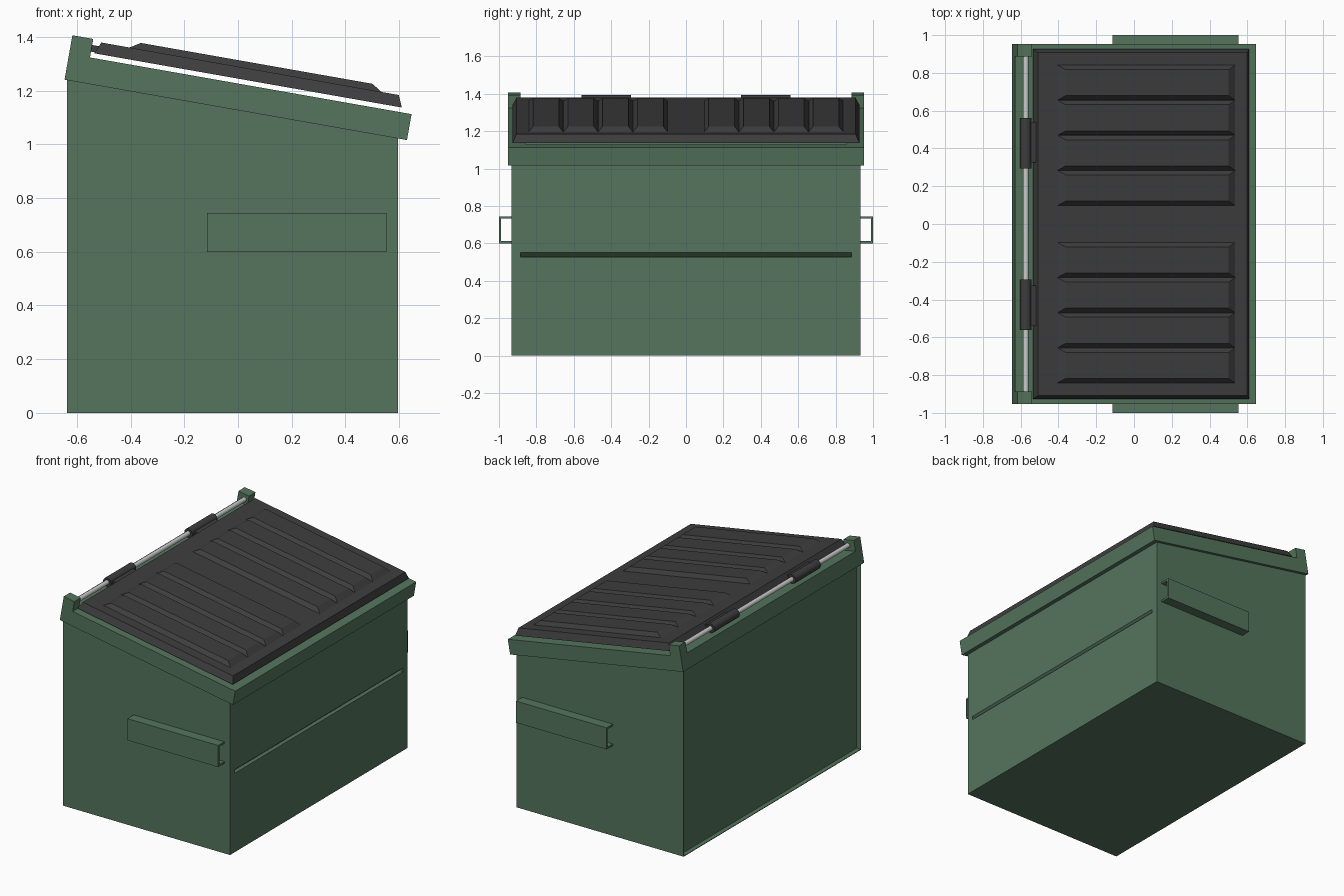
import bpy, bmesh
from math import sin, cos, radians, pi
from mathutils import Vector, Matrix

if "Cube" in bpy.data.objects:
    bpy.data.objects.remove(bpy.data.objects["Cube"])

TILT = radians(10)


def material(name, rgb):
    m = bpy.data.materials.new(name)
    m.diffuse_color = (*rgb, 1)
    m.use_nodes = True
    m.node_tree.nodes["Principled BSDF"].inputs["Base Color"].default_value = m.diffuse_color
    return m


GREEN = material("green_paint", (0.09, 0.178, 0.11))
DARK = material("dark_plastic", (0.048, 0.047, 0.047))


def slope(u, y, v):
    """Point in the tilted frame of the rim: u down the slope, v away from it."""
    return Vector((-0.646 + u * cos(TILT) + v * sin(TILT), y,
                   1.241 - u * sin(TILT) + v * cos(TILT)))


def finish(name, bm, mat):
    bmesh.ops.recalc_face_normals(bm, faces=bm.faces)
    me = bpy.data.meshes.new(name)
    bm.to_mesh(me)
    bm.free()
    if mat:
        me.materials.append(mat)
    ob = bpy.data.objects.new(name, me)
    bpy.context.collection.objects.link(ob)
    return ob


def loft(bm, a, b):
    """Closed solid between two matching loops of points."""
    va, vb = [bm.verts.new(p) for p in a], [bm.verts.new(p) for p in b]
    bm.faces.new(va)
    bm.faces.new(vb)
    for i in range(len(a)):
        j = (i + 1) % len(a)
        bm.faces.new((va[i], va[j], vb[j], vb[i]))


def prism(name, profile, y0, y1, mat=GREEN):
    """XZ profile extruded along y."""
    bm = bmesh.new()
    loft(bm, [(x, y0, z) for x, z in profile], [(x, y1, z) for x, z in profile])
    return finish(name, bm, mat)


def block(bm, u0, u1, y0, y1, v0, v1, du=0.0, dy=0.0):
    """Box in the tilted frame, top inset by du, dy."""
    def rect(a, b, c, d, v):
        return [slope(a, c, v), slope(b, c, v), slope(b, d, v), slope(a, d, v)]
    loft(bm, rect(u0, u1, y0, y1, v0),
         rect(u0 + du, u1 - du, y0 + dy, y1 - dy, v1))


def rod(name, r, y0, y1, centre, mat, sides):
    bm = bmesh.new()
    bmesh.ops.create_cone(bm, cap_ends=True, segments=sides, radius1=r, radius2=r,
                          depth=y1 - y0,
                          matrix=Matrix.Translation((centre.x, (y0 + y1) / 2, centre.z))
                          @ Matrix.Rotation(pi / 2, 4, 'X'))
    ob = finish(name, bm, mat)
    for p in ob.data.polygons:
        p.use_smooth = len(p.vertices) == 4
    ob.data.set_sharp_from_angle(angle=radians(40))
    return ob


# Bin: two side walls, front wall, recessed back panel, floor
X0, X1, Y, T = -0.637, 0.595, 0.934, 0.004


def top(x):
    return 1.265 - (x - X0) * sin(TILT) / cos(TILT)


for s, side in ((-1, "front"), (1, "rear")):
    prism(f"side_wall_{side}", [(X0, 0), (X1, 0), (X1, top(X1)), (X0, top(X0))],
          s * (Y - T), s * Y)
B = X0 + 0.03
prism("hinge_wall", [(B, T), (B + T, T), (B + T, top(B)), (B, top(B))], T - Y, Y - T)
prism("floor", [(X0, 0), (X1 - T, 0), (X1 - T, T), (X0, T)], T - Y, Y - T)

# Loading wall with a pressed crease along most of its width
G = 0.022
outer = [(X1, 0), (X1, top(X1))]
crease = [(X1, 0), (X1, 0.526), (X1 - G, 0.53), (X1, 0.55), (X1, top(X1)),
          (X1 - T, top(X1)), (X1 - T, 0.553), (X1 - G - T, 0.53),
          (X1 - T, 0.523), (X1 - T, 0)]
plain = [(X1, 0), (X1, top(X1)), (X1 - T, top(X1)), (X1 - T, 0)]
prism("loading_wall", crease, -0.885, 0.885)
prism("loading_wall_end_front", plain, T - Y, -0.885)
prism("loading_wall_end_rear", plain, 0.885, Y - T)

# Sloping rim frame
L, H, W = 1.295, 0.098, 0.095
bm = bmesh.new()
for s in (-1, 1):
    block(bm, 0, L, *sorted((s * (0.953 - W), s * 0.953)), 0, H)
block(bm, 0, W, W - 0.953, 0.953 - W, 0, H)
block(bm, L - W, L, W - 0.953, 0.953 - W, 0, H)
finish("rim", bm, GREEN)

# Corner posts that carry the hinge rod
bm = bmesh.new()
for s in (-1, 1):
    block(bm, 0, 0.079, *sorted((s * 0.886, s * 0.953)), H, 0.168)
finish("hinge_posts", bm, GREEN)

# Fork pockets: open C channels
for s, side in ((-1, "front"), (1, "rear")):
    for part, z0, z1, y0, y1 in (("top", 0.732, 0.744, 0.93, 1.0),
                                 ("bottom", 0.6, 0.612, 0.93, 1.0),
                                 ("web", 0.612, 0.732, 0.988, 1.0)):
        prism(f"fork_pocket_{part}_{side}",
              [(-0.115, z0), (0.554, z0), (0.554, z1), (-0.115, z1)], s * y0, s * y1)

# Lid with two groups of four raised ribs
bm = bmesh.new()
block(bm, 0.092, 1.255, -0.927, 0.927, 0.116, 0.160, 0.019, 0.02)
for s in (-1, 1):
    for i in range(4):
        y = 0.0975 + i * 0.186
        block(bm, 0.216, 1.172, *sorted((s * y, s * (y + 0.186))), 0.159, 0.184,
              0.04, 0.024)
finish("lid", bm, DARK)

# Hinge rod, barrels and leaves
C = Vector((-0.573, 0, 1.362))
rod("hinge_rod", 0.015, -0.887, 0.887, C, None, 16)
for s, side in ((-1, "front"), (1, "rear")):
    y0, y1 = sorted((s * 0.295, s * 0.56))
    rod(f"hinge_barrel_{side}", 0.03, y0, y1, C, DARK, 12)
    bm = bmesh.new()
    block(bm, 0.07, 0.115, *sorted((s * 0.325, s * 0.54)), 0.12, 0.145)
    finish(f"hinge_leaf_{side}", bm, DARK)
^^^^^^^^
> **Your assignment**: Above are some records. Copy each of their lines that holds the string "objects".

> **Result**:
if "Cube" in bpy.data.objects:
    bpy.data.objects.remove(bpy.data.objects["Cube"])
    ob = bpy.data.objects.new(name, me)
    bpy.context.collection.objects.link(ob)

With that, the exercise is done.